I'm not suggesting for one minute that I understand the "frustrating fireworks" going on inside Smith's head. I can only make an assessment based on what I've read over the years and what I hear on his albums; but there's no denying his lyrically blatant mental anguish. For whatever reason, drug addiction, relationship breakdown, low self-esteem, self-loathing, anger, fear and grief, all likely contributing factors, Smith knew how to write music and sing.

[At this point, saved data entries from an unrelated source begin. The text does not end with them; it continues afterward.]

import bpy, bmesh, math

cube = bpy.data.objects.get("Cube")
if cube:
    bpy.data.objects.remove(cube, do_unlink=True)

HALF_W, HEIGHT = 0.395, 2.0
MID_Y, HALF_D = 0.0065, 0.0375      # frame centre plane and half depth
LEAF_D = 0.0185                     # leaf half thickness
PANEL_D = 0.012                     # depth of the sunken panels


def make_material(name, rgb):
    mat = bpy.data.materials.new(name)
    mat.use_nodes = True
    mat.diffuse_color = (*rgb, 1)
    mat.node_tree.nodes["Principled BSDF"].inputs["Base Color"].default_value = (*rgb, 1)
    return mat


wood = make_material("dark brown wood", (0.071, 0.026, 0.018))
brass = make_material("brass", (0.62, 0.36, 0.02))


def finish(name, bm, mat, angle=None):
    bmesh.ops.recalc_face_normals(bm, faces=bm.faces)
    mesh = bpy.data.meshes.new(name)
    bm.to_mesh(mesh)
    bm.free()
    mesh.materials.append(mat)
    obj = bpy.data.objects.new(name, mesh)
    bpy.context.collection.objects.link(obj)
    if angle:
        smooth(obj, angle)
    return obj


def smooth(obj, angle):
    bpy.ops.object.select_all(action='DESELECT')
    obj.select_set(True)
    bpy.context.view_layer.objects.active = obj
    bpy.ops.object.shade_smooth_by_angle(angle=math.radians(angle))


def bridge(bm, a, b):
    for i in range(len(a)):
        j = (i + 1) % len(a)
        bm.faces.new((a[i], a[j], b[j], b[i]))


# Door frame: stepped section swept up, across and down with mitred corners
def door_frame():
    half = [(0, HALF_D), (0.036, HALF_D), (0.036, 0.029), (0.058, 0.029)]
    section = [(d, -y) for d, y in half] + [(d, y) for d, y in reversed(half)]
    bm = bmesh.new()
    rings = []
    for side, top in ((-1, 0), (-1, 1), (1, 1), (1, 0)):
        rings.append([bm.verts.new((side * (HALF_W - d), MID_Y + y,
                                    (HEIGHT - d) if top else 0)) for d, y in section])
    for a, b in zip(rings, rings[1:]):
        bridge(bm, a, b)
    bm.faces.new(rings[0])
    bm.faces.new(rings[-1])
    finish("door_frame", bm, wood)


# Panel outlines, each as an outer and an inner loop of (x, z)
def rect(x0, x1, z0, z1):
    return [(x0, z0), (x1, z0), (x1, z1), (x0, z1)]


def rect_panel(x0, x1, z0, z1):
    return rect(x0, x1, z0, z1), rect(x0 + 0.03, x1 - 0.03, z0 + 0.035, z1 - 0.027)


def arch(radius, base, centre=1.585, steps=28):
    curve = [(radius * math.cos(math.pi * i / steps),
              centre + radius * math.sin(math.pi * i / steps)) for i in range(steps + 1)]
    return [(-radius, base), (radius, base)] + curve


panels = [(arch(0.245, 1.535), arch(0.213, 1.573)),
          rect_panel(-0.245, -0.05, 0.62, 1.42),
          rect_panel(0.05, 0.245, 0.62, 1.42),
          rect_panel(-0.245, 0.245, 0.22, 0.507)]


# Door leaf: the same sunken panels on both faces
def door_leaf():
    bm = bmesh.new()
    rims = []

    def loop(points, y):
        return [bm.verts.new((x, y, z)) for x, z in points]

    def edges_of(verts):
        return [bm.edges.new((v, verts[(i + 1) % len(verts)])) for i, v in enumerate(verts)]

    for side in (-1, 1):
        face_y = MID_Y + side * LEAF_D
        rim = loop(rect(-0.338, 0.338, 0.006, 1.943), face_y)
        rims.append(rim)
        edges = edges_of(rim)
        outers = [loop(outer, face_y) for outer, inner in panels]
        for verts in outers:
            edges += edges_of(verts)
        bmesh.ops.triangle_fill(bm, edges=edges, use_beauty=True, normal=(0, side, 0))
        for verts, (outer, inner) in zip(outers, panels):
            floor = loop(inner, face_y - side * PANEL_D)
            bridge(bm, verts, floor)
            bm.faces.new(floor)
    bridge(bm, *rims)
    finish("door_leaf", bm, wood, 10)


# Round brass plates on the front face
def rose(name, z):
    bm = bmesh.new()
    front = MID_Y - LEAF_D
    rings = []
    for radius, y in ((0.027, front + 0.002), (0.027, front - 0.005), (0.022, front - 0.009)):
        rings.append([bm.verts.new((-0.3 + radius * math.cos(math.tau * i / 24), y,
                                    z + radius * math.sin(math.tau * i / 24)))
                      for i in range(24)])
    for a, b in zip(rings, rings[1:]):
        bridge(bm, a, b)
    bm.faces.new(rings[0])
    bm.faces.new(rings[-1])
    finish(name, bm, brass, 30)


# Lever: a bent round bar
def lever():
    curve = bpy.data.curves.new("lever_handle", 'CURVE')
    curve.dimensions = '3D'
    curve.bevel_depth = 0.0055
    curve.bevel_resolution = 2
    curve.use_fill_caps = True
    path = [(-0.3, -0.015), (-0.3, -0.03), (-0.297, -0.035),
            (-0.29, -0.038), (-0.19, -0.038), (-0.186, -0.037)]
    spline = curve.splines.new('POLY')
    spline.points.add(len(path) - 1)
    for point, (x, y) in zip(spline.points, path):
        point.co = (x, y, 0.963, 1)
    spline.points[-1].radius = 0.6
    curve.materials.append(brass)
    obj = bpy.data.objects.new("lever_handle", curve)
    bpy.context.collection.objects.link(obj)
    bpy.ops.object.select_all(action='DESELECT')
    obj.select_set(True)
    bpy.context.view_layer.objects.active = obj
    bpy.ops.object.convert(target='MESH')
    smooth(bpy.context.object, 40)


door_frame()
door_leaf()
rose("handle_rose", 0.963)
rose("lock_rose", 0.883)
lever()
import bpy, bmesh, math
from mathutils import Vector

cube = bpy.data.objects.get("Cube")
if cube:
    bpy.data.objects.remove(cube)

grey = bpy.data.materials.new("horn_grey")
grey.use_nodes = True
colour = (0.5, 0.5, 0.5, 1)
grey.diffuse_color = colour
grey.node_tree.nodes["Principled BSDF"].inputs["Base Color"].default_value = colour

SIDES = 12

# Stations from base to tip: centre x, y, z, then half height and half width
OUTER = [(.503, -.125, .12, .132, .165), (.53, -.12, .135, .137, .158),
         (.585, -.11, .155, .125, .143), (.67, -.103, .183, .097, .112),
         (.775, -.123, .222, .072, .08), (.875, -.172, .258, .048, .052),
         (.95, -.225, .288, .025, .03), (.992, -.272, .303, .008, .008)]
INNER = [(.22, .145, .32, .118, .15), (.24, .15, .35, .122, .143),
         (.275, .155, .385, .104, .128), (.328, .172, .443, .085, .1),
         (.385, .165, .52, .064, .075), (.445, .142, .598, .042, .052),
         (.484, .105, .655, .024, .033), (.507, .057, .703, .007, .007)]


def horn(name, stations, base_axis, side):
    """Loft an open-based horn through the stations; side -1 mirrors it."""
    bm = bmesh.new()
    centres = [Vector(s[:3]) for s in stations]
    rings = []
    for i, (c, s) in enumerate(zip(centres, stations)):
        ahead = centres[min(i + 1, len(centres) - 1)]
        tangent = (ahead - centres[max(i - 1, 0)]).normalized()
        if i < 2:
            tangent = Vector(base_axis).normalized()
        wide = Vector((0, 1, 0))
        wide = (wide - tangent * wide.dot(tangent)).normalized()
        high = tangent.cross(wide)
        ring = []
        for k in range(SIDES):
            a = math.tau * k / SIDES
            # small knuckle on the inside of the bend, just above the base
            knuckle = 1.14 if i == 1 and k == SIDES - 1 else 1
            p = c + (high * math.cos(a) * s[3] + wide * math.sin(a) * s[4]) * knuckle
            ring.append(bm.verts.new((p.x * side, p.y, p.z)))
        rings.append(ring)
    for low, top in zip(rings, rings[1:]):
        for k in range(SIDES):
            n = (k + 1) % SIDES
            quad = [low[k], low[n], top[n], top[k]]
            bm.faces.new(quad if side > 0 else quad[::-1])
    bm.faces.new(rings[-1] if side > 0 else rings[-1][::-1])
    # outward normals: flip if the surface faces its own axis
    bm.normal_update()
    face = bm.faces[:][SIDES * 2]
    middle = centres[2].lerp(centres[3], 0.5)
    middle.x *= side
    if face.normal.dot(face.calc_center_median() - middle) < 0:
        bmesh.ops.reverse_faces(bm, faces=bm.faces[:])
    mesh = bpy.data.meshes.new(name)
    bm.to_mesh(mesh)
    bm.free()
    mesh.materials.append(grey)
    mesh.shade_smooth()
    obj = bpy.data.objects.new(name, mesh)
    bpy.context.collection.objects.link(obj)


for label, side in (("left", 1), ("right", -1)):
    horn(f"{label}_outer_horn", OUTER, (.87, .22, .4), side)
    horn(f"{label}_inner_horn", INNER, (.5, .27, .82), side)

A prime example of his beautifully bleak lyrics can be heard on track 3 Pretty (Ugly Before) where contrasting words, like the song title, are manipulated to create at once a positive image and, in the same breath it's turned into, a negative; e.g. Sunshine, been keeping me up for days. The whole album is like this, making it quite an effort to appreciate lyrically at first, which is why repeated listening is important. It took me more than ten full listens to really start enjoying it.
My high point is pitched perfectly in the middle of the album at track 7. King's Crossing is a desperately emotional song; it actually brings tears to my eyes as I listen to it (again and again and again). What a belter. I love emotional music. Importantly though, what makes this song such a success is the combination of brilliant lyrics AND quality music. For example, from 2.33 to 3.01 the power of the two components is incredible. And again from 3.33 to 4.01; the latter culminating in the plea "gimme one good reason not to do it", when contemplating his options before an oncoming train.
He would have been a successful poet if he didn't possess such strong, song writing ability. He listened to and loved music from a very young age and you can hear one of his biggest influences, George Harrison, prevalently throughout his whole back catalogue. In particular on "A Basement on the Hill" the soft, backing-vocals and descending, hand-picked guitar notes on Little One, the strong lead guitar on A Distorted Reality Is Now A Necessity To Be Free, the quirky sound-effect at 3.32 on Shooting Star and the raw, soul-baring accoustic numbers like Let's get Lost and Memory Lane all scream out George Harrison to me... and there's nothing wrong with that at all... I love George Harrison too!
If you're new to Elliott Smith, "From a Basement on the Hill" is a testing but rewarding introduction; if you get past ten listens, you'll be richer, I guarantee it.
Rating: 9.5/10 (after 50+ listens)